Okay so you can extend the language with C/C++ modules. This is fairly standard for languages but cool nonetheless.
There is a -c command line option that allows one to execute a "string" of Python like this:
python -c "print('hello')"
But it seems like this -c option has some limitations and people often use a different method to execute a string of Python.
There is a -d option that turns on parser debugging output. In parentheses it says that this command is "for wizards only". Hmm, I wonder who wrote that?
There are three command line options that one can give once or twice. -O turns on optimizations and -OO also removes docstrings. -t issues a warning if there are spaces and tabs and -tt issues an error if there are spaces and tabs. -v will print a message when a module is initialized and -vv will also print all files that are searched for modules.
Python has a very customizable warnings system. Typically one will only specify an "action" like "ignore" or "default" when doing warning control. However, there are four additional layers that you can specify on top of action and the full format looks like:
There is a -x command line option that skips the first line of code. It says this is for a DOS hack (lol).
One can change the >>> and ... prompts by setting sys.ps1 and sys.ps2.
There is a PYTHONSTARTUP environment variable. If this points to a readable file then the Python commands in it are executed before the interactive prompt displays.
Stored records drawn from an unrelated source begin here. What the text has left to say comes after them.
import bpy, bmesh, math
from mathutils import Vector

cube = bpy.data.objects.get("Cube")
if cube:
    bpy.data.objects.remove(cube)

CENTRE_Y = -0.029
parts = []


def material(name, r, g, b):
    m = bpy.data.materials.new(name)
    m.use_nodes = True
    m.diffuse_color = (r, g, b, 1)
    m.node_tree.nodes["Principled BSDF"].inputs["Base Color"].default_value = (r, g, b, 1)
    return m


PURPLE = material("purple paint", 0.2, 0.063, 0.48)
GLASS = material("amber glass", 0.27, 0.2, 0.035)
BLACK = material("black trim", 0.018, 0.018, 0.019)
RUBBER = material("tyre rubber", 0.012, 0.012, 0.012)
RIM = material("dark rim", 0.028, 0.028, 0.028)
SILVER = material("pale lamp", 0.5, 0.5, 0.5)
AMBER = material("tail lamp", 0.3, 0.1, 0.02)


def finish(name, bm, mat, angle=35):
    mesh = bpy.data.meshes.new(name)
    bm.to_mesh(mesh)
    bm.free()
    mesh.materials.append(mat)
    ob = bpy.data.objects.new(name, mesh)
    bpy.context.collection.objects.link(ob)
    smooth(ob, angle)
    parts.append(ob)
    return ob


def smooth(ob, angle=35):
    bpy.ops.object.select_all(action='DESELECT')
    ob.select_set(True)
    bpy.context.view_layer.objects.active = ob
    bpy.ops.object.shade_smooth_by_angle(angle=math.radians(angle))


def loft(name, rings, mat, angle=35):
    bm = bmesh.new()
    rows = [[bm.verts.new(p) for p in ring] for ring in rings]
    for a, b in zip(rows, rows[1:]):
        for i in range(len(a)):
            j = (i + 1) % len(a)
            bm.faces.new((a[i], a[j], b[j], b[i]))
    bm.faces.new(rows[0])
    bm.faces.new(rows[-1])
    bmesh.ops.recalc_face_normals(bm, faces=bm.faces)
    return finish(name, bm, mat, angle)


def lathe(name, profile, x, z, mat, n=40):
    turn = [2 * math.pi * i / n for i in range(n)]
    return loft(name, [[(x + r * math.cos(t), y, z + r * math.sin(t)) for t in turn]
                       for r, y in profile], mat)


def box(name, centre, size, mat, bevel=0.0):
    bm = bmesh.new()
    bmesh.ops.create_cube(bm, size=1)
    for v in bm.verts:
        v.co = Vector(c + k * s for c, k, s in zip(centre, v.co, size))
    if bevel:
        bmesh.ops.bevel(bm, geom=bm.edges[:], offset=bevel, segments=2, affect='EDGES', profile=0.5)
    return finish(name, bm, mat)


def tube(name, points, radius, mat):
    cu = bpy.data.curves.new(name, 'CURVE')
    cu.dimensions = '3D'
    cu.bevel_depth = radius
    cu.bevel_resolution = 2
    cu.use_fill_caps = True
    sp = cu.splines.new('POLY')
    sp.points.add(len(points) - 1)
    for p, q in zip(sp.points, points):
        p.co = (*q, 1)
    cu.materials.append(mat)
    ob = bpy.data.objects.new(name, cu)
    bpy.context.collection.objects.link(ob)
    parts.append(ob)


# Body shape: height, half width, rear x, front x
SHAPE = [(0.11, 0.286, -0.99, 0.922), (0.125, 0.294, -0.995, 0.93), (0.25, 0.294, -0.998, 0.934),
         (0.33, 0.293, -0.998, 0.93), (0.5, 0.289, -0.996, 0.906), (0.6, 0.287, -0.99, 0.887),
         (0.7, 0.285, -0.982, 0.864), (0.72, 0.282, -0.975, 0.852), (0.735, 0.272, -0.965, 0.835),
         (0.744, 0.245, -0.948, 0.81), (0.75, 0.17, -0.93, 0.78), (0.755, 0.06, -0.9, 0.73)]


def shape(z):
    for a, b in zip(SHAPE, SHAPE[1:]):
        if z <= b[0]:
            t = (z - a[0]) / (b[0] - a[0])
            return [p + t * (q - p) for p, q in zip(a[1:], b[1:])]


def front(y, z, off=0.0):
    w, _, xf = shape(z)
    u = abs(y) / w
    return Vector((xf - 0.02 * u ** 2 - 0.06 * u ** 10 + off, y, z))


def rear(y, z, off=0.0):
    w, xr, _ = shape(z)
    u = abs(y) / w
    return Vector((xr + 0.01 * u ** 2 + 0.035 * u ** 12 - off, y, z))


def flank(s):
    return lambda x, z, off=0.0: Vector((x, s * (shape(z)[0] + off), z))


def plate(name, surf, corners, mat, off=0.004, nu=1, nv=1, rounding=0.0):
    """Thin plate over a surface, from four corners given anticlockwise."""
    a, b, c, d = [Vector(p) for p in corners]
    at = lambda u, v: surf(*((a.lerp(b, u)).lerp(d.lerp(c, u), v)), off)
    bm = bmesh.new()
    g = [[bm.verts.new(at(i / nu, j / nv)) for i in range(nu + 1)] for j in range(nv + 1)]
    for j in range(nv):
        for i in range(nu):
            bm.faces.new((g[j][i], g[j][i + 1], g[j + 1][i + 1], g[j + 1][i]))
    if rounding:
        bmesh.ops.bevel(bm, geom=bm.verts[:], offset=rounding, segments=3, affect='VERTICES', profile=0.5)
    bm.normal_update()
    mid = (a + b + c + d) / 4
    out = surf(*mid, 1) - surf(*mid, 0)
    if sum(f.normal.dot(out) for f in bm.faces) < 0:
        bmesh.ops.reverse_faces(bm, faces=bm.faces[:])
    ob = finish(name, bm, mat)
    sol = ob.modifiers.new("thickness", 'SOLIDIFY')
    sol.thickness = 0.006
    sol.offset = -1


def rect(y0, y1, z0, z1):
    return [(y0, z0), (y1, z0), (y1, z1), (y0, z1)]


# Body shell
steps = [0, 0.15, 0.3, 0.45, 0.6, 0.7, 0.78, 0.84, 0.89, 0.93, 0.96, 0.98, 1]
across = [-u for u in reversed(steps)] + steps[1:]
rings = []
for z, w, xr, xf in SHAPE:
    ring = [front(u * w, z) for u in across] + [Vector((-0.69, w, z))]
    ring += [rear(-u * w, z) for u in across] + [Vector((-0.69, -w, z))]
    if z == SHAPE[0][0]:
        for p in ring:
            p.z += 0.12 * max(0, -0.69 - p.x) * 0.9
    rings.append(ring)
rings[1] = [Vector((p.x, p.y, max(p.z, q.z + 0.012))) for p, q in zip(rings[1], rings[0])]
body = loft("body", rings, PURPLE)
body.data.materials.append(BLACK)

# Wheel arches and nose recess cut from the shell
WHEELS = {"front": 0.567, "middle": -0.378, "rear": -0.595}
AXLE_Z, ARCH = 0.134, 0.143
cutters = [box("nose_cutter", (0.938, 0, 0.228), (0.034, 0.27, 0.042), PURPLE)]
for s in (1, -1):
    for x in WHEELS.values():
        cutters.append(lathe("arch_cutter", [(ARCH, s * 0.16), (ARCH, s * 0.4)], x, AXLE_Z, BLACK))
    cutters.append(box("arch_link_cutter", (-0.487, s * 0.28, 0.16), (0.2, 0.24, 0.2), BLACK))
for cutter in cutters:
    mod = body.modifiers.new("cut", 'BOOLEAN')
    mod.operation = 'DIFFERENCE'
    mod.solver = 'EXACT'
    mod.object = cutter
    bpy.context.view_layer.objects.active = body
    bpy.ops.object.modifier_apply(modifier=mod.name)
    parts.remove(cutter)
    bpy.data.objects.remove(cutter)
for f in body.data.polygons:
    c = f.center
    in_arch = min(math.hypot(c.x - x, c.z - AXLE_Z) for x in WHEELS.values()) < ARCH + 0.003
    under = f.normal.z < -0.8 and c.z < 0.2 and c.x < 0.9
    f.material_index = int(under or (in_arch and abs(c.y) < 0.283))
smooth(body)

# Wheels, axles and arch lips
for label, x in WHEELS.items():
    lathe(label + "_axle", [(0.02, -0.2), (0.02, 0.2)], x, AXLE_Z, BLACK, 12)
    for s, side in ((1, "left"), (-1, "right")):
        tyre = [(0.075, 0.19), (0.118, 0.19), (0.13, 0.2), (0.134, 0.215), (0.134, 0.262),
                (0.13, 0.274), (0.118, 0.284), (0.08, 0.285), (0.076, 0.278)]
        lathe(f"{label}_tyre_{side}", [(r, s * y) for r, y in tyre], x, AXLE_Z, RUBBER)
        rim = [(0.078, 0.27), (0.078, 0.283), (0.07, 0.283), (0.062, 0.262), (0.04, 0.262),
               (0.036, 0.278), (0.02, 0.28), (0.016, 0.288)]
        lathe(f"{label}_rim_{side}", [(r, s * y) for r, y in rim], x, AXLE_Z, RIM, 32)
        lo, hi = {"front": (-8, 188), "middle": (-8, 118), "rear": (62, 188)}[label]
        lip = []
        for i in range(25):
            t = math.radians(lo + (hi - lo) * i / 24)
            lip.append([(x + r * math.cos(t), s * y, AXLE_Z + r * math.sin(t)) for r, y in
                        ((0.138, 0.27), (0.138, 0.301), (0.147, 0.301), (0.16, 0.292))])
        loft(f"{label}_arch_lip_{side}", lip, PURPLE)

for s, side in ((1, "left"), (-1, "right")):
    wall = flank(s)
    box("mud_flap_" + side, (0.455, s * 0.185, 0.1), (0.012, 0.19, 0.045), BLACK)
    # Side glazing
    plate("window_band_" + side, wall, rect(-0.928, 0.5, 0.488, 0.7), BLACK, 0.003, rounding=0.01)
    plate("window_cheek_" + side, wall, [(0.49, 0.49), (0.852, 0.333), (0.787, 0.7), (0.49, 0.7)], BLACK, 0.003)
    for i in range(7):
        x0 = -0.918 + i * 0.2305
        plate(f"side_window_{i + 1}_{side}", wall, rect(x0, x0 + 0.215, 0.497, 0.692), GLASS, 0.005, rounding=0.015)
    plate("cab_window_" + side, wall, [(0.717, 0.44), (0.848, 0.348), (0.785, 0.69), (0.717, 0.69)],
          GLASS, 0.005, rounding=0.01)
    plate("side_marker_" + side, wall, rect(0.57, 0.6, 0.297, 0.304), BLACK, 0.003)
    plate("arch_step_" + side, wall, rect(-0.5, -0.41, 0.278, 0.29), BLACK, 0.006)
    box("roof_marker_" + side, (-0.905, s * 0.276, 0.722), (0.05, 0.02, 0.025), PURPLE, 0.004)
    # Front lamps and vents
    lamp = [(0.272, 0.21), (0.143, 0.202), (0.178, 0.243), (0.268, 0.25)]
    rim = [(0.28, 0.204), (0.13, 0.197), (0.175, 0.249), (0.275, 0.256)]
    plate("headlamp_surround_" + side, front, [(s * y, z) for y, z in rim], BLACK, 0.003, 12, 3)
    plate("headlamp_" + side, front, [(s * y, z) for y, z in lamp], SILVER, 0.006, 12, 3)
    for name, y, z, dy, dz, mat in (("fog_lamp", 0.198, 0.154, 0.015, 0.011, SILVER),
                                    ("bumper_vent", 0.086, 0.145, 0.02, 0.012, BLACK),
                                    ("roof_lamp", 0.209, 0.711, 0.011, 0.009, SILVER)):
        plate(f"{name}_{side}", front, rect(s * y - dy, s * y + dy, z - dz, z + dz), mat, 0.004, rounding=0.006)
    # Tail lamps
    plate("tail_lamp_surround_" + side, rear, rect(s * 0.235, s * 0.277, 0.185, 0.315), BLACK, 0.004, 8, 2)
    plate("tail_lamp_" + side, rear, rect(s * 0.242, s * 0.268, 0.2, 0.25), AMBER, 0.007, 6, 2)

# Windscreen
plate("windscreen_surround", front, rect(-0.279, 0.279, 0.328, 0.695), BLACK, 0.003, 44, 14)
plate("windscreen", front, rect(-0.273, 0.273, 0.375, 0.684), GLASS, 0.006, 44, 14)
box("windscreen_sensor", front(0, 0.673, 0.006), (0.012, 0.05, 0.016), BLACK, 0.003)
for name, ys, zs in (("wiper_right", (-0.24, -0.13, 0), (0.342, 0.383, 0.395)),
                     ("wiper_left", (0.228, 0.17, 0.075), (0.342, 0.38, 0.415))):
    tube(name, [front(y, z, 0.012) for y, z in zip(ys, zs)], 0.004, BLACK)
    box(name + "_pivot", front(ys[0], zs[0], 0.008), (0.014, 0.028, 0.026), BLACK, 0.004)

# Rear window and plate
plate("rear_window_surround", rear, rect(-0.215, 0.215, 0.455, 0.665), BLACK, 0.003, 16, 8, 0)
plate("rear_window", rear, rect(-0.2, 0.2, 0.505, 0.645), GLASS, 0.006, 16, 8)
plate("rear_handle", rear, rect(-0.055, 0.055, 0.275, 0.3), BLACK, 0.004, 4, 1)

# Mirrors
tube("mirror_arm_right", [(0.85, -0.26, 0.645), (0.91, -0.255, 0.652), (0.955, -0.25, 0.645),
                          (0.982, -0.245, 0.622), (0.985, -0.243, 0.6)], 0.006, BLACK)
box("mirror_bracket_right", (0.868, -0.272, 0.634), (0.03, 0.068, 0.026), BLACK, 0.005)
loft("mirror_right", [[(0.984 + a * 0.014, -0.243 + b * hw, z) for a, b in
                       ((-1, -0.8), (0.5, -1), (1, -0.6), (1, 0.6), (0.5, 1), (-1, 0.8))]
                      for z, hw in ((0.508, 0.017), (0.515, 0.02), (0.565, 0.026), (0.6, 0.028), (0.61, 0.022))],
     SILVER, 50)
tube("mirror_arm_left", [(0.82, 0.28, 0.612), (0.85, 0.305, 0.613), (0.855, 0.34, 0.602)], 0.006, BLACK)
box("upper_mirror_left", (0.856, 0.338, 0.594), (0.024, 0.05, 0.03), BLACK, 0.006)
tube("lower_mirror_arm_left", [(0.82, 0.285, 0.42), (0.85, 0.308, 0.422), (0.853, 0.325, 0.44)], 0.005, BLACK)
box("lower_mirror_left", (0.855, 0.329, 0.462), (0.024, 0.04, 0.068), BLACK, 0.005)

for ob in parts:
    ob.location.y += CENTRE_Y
There are a lot of environment variables that do the same thing as a command line option.